> Exercise details
Each line of the records that holds the word "lips" should be copied out.
◆ ◆ ◆ ◆ ◆
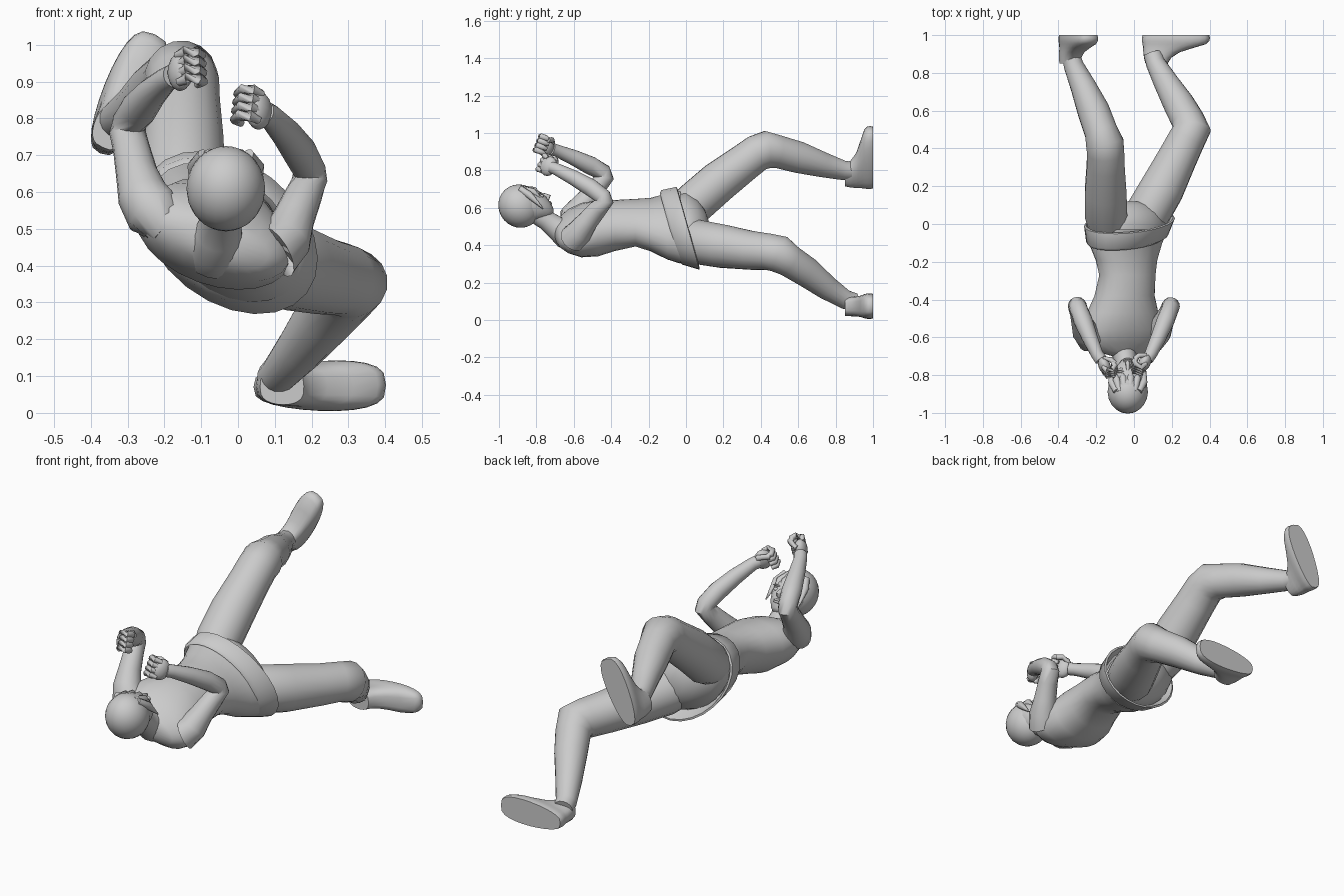
import bpy, bmesh
from math import sin, cos, pi, radians
from mathutils import Vector, Matrix

V = Vector
N = 16


def finish(name, bm, angle=50):
    bmesh.ops.recalc_face_normals(bm, faces=bm.faces)
    me = bpy.data.meshes.new(name)
    bm.to_mesh(me)
    bm.free()
    ob = bpy.data.objects.new(name, me)
    bpy.context.collection.objects.link(ob)
    bpy.ops.object.select_all(action='DESELECT')
    ob.select_set(True)
    bpy.context.view_layer.objects.active = ob
    bpy.ops.object.shade_smooth_by_angle(angle=radians(angle))
    return ob


def add_loft(bm, rings, cap=True):
    vs = [[bm.verts.new(p) for p in r] for r in rings]
    n = len(vs[0])
    for a, b in zip(vs, vs[1:]):
        for i in range(n):
            bm.faces.new((a[i], a[(i + 1) % n], b[(i + 1) % n], b[i]))
    if cap:
        bm.faces.new(vs[0])
        bm.faces.new(vs[-1])


def limb_rings(pts, n=N):
    """Round rings of given radius (x, y, z, r) following a path."""
    P = [V(p[:3]) for p in pts]
    rings = []
    for i, p in enumerate(P):
        d0 = (p - P[max(i - 1, 0)]).normalized()
        d1 = (P[min(i + 1, len(P) - 1)] - p).normalized()
        t = (d0 + d1).normalized()
        ref = V((1, 0, 0.2))
        u = (ref - t * ref.dot(t)).normalized()
        w = t.cross(u)
        r = pts[i][3]
        rings.append([p + u * r * cos(2 * pi * k / n) + w * r * sin(2 * pi * k / n)
                      for k in range(n)])
    return rings


def limb(name, pts):
    bm = bmesh.new()
    add_loft(bm, limb_rings(pts))
    return finish(name, bm)


def oval(y, cx, cz, a, b, roll, tilt=0.0):
    r = radians(roll)
    out = []
    for k in range(24):
        c, s = a * cos(2 * pi * k / 24), b * sin(2 * pi * k / 24)
        x, z = c * cos(r) - s * sin(r), c * sin(r) + s * cos(r)
        out.append(V((cx + x, y + tilt * z, cz + z)))
    return out


def add_ball(bm, centre, axes, radii, seg=18):
    m = Matrix([axes[i] * radii[i] for i in range(3)]).transposed().to_4x4()
    bmesh.ops.create_uvsphere(bm, u_segments=seg, v_segments=seg // 2 + 2, radius=1,
                              matrix=Matrix.Translation(centre) @ m)


# torso: rolled, twisting ovals from neck to waist to hips
bm = bmesh.new()
add_loft(bm, [oval(*s) for s in [
    (-.70, -.055, .475, .06, .045, -20), (-.675, -.06, .47, .15, .068, -20),
    (-.63, -.065, .475, .212, .10, -20), (-.56, -.065, .48, .222, .132, -20),
    (-.47, -.06, .49, .195, .142, -21), (-.38, -.05, .505, .165, .13, -24),
    (-.27, -.035, .52, .16, .115, -30), (-.19, -.04, .51, .18, .122, -34),
    (-.10, -.045, .50, .22, .145, -38), (-.03, -.035, .495, .24, .16, -38)]])
finish("torso", bm)

# jacket hem: flared open band around the hips
bm = bmesh.new()
add_loft(bm, [oval(*s) for s in [
    (-.09, -.043, .498, .222, .15, -38, -.28), (-.075, -.036, .495, .243, .168, -38, -.28),
    (.01, -.024, .49, .268, .188, -38, -.28), (.014, -.024, .49, .258, .178, -38, -.28),
    (-.05, -.038, .496, .22, .148, -38, -.28)]], cap=False)
finish("jacket_hem", bm)

# pelvis
bm = bmesh.new()
add_loft(bm, [oval(*s) for s in [
    (-.08, -.04, .50, .21, .138, -38), (.0, -.035, .495, .235, .155, -38),
    (.06, -.03, .49, .20, .13, -38), (.10, -.02, .49, .12, .085, -38),
    (.12, -.02, .49, .05, .04, -38)]])
finish("pelvis", bm)

# trouser legs
limb("right_leg", [
    (-.14, -.02, .58, .10), (-.148, .05, .63, .114), (-.15, .17, .735, .112),
    (-.15, .31, .84, .102), (-.15, .38, .892, .10), (-.155, .43, .91, .102),
    (-.175, .49, .90, .089), (-.215, .60, .87, .086), (-.27, .73, .83, .068),
    (-.32, .84, .80, .053), (-.335, .90, .795, .05)])
limb("left_leg", [
    (.03, -.02, .43, .10), (.075, .06, .417, .12), (.15, .19, .395, .118),
    (.23, .35, .372, .105), (.28, .45, .363, .099), (.305, .50, .352, .102),
    (.285, .55, .318, .088), (.235, .64, .26, .082), (.17, .75, .175, .066),
    (.115, .85, .11, .052), (.10, .90, .095, .05)])


# shoes: sole outline in the wall plane, stacked back towards the ankle
def shoe(name, heel, toe):
    h, t = V((heel[0], 0, heel[1])), V((toe[0], 0, toe[1]))
    d = t - h
    L = d.length
    d.normalize()
    s = d.cross(V((0, 1, 0)))

    def ring(y, start, length, w):
        out = []
        for k in range(24):
            a = 2 * pi * k / 24
            f = (1 - cos(a)) / 2
            p = h + d * L * (start + f * length)
            width = w * (.86 + .30 * f * length)
            side = (abs(sin(a)) ** .62) * (1 if sin(a) > 0 else -1)
            out.append(p + s * width * side + V((0, y, 0)))
        return out
    bm = bmesh.new()
    add_loft(bm, [ring(*q) for q in [
        (1.0, .01, .98, .064), (.985, 0, 1, .067), (.968, .0, .99, .066),
        (.952, .01, .93, .063), (.932, .015, .74, .058), (.91, .02, .54, .056),
        (.88, .03, .40, .056), (.85, .05, .33, .054)]])
    finish(name, bm, 40)


shoe("right_shoe", (-.375, .705), (-.225, 1.028))
shoe("left_shoe", (.042, .07), (.402, .076))

# arms, bent with fists raised
limb("right_arm", [
    (-.16, -.585, .50, .03), (-.20, -.605, .525, .07), (-.235, -.60, .55, .078),
    (-.258, -.57, .59, .07), (-.275, -.525, .65, .057), (-.29, -.47, .72, .05),
    (-.30, -.435, .762, .05), (-.295, -.445, .79, .047), (-.27, -.51, .825, .05),
    (-.235, -.60, .868, .042), (-.195, -.69, .905, .033), (-.175, -.72, .915, .033)])
limb("left_arm", [
    (.03, -.585, .44, .03), (.075, -.605, .43, .07), (.105, -.60, .437, .076),
    (.13, -.57, .47, .07), (.152, -.525, .53, .057), (.18, -.47, .595, .05),
    (.195, -.435, .635, .048), (.193, -.445, .66, .045), (.168, -.51, .708, .047),
    (.13, -.60, .76, .041), (.088, -.69, .805, .033), (.07, -.715, .815, .033)])


# fists: palm, four curled fingers and a thumb
def fist(name, centre, fore, inner):
    c = V(centre)
    d = V(fore).normalized()
    k = V((0, .25, 1))
    k = (k - d * k.dot(d)).normalized()
    n = d.cross(k)
    if n.dot(V(inner)) < 0:
        n = -n
    bm = bmesh.new()
    add_ball(bm, c - d * .01 - n * .01, (d, n, k), (.048, .032, .054), 12)
    curl = ((.005, -.025), (.036, -.015), (.044, .014), (.028, .036), (.0, .032))
    for i in range(4):
        o = c + k * (.039 - i * .026)
        pts = [(*(o + d * p + n * q), (.011, .016, .0165, .015, .01)[j])
               for j, (p, q) in enumerate(curl)]
        add_loft(bm, limb_rings(pts, 8))
    th = [(-.035, .0, .035), (-.012, .03, .044), (.015, .042, .034)]
    add_loft(bm, limb_rings([(*(c + d * p + n * q + k * r), .014) for p, q, r in th], 8))
    finish(name, bm, 70)


fist("right_fist", (-.143, -.755, .93), (.045, -.09, .04), (1, .6, -.3))
fist("left_fist", (.042, -.738, .825), (-.06, -.09, .05), (-1, .6, -.3))

# neck, widening into the shoulders
limb("neck", [(-.06, -.60, .45, .09), (-.057, -.65, .465, .082), (-.052, -.69, .49, .064),
              (-.042, -.75, .535, .054), (-.035, -.82, .58, .054)])

# head, chin tucked towards the chest
R, F = V((1, 0, 0)), V((0, .75, .66)).normalized()
U = R.cross(F)
HC = V((-.033, -.877, .608))


def head_pt(r, f, u):
    return HC + R * r + F * f + U * u


bm = bmesh.new()
face_sections = [(-.135, .078, .026, .026), (-.12, .066, .045, .052), (-.085, .048, .07, .08),
                 (-.04, .032, .088, .098), (.01, .015, .095, .105), (.06, .0, .085, .095),
                 (.095, -.01, .05, .06)]
add_loft(bm, [[head_pt(a * cos(2 * pi * k / 20), f + b * sin(2 * pi * k / 20), u)
               for k in range(20)] for u, f, a, b in face_sections])
finish("face", bm)

# hair: cap, fringe locks and side locks
bm = bmesh.new()
add_ball(bm, head_pt(0, -.008, .008), (R, F, U), (.107, .113, .118), 24)
for x, drop in ((-.085, -.085), (-.06, -.035), (-.025, -.012), (.015, -.02), (.05, -.03), (.085, -.085)):
    out = (1 - (x / .112) ** 2) ** .5
    tip = head_pt(x * 1.1, .117 * out, drop)
    mid = head_pt(x, .106 * out, .02)
    root = head_pt(x * .7, .055, .075)
    add_loft(bm, limb_rings([(*root, .018), (*mid, .02), (*tip, .003)], 8))
finish("hair", bm, 70)

# face details: nose, lips, eyes and brows
bm = bmesh.new()
add_loft(bm, limb_rings([(*head_pt(0, .118, -.015), .007), (*head_pt(0, .132, -.037), .01),
                         (*head_pt(0, .142, -.054), .013), (*head_pt(0, .125, -.063), .01)], 8))
finish("nose", bm, 70)
bm = bmesh.new()
for u in (-.082, -.092):
    add_ball(bm, head_pt(0, .125, u), (R, F, U), (.024, .008, .006), 10)
finish("lips", bm)
for side, sg in (("right", -1), ("left", 1)):
    for part, pos, rad in (("eye", (.037, .117, -.03), (.017, .008, .009)),
                           ("brow", (.04, .117, -.011), (.024, .008, .005))):
        bm = bmesh.new()
        add_ball(bm, head_pt(sg * pos[0], pos[1], pos[2]), (R, F, U), rad, 10)
        finish(side + "_" + part, bm)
◆ ◆ ◆ ◆ ◆
> Solved exercise
# face details: nose, lips, eyes and brows
finish("lips", bm)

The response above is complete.